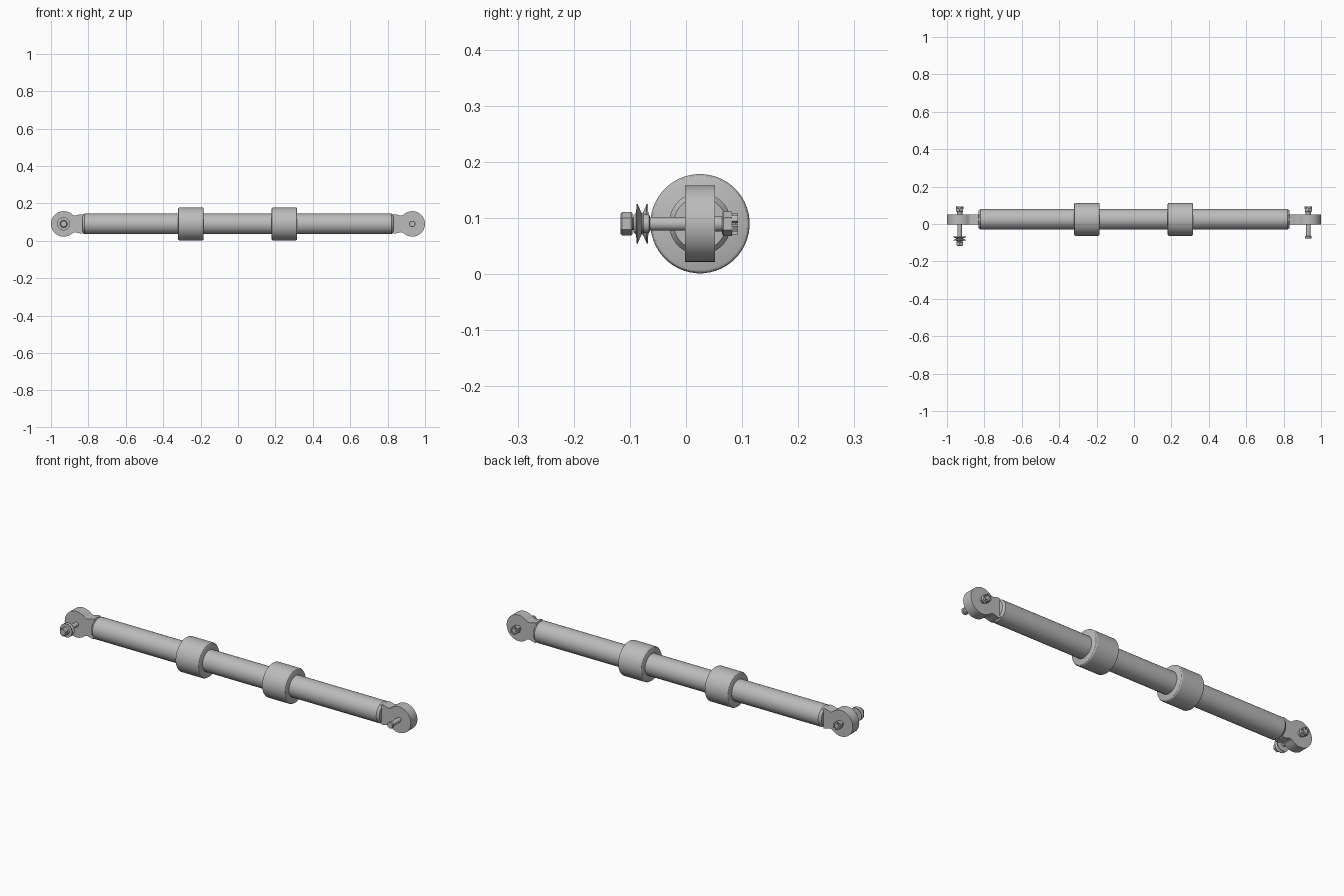
import bpy, bmesh, math
from mathutils import Matrix, Vector

AXIS_Y, AXIS_Z = 0.025, 0.09
EYE_X = 0.932

cube = bpy.data.objects.get("Cube")
if cube:
    bpy.data.objects.remove(cube, do_unlink=True)

steel = bpy.data.materials.new("grey steel")
steel.use_nodes = True
grey = (0.5, 0.5, 0.5, 1)
steel.diffuse_color = grey
steel.node_tree.nodes["Principled BSDF"].inputs["Base Color"].default_value = grey


def finish(bm, name, angle=30):
    bmesh.ops.recalc_face_normals(bm, faces=bm.faces)
    mesh = bpy.data.meshes.new(name)
    bm.to_mesh(mesh)
    bm.free()
    mesh.materials.append(steel)
    obj = bpy.data.objects.new(name, mesh)
    bpy.context.collection.objects.link(obj)
    bpy.ops.object.select_all(action="DESELECT")
    obj.select_set(True)
    bpy.context.view_layer.objects.active = obj
    bpy.ops.object.shade_smooth_by_angle(angle=math.radians(angle))
    return obj


def lathe(bm, profile, axis, sides, x=0):
    """Turn (position, radius) pairs around the x or y axis."""
    rings = []
    for pos, r in profile:
        ring = []
        for i in range(sides):
            a = math.tau * (i + 0.5) / sides
            u, v = r * math.cos(a), r * math.sin(a)
            co = (pos, AXIS_Y + u, AXIS_Z + v) if axis == "x" else (x + u, pos, AXIS_Z + v)
            ring.append(bm.verts.new(co))
        rings.append(ring)
    for a, b in zip(rings, rings[1:]):
        for i in range(sides):
            j = (i + 1) % sides
            bm.faces.new((a[i], a[j], b[j], b[i]))
    bm.faces.new(rings[0])
    bm.faces.new(rings[-1])


def turned(name, profile, axis, sides=32, x=0):
    bm = bmesh.new()
    lathe(bm, profile, axis, sides, x)
    return finish(bm, name)


# Main rod with eased ends
turned("rod", [(-0.832, 0.047), (-0.82, 0.0555), (0.82, 0.0555), (0.832, 0.047)], "x")

# Two heavy sleeves with rounded rims
for name, c in (("right_collar", -0.252), ("left_collar", 0.248)):
    w, r = 0.068, 0.0885
    turned(name, [(c - w, r - 0.007), (c - w + 0.002, r - 0.003), (c - w + 0.007, r),
                  (c + w - 0.007, r), (c + w - 0.002, r - 0.003), (c + w, r - 0.007)],
           "x", 48)


def eye(name, side):
    """Flat round lug with a filleted neck."""
    neck = [(0.8, 0.044), (0.829, 0.046), (0.832, 0.052), (0.845, 0.051),
            (0.858, 0.047), (0.87, 0.044), (0.879, 0.046)]
    arc = [math.radians(135 - 270 * i / 36) for i in range(37)]
    outline = neck + [(EYE_X + 0.068 * math.cos(a), 0.068 * math.sin(a)) for a in arc]
    outline += [(x, -z) for x, z in reversed(neck)]
    bm = bmesh.new()
    face = bm.faces.new([bm.verts.new((side * x, AXIS_Y - 0.027, AXIS_Z + z))
                         for x, z in outline])
    out = bmesh.ops.extrude_face_region(bm, geom=[face])["geom"]
    bmesh.ops.translate(bm, vec=(0, 0.054, 0),
                        verts=[v for v in out if isinstance(v, bmesh.types.BMVert)])
    finish(bm, name)


def castle_nut(name, x):
    """Hexagonal nut crowned with six teeth around the pin."""
    bm = bmesh.new()
    lathe(bm, [(0.052, 0.014), (0.064, 0.014)], "y", 24, x)
    lathe(bm, [(0.064, 0.019), (0.067, 0.022), (0.082, 0.022)], "y", 6, x)
    for i in range(6):
        turn = Matrix.Rotation(math.tau * (i + 0.5) / 6, 4, "Y")
        place = Matrix.Translation((x, 0.087, AXIS_Z)) @ turn
        place = place @ Matrix.Translation((0.0155, 0, 0))
        place = place @ Matrix.Diagonal((0.007, 0.012, 0.011, 1))
        bmesh.ops.create_cube(bm, size=1, matrix=place)
    finish(bm, name)


for label, side in (("right", -1), ("left", 1)):
    eye(label + "_eye", side)
    castle_nut(label + "_nut", side * EYE_X)

# Left pin with a small flat head
turned("left_pin", [(-0.078, 0.015), (-0.076, 0.017), (-0.066, 0.017), (-0.064, 0.0125),
                    (0.088, 0.0125), (0.09, 0.011)], "y", 24, EYE_X)

# Right pin carrying a grooved roller and a hexagonal head
turned("right_pin", [(-0.1, 0.011), (0.088, 0.0125), (0.09, 0.011)], "y", 24, -EYE_X)
turned("grooved_roller", [(-0.094, 0.015), (-0.089, 0.02), (-0.088, 0.035), (-0.086, 0.035),
                          (-0.079, 0.019), (-0.077, 0.019), (-0.07, 0.035),
                          (-0.068, 0.035), (-0.067, 0.016)], "y", 32, -EYE_X)
turned("bolt_head", [(-0.117, 0.017), (-0.114, 0.021), (-0.098, 0.021), (-0.095, 0.018)],
       "y", 6, -EYE_X)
--------------------------------------------------
ACTION ITEM
Each line in the data that holds the string "label" must be returned.

TASK RESPONSE
for label, side in (("right", -1), ("left", 1)):
    eye(label + "_eye", side)
    castle_nut(label + "_nut", side * EYE_X)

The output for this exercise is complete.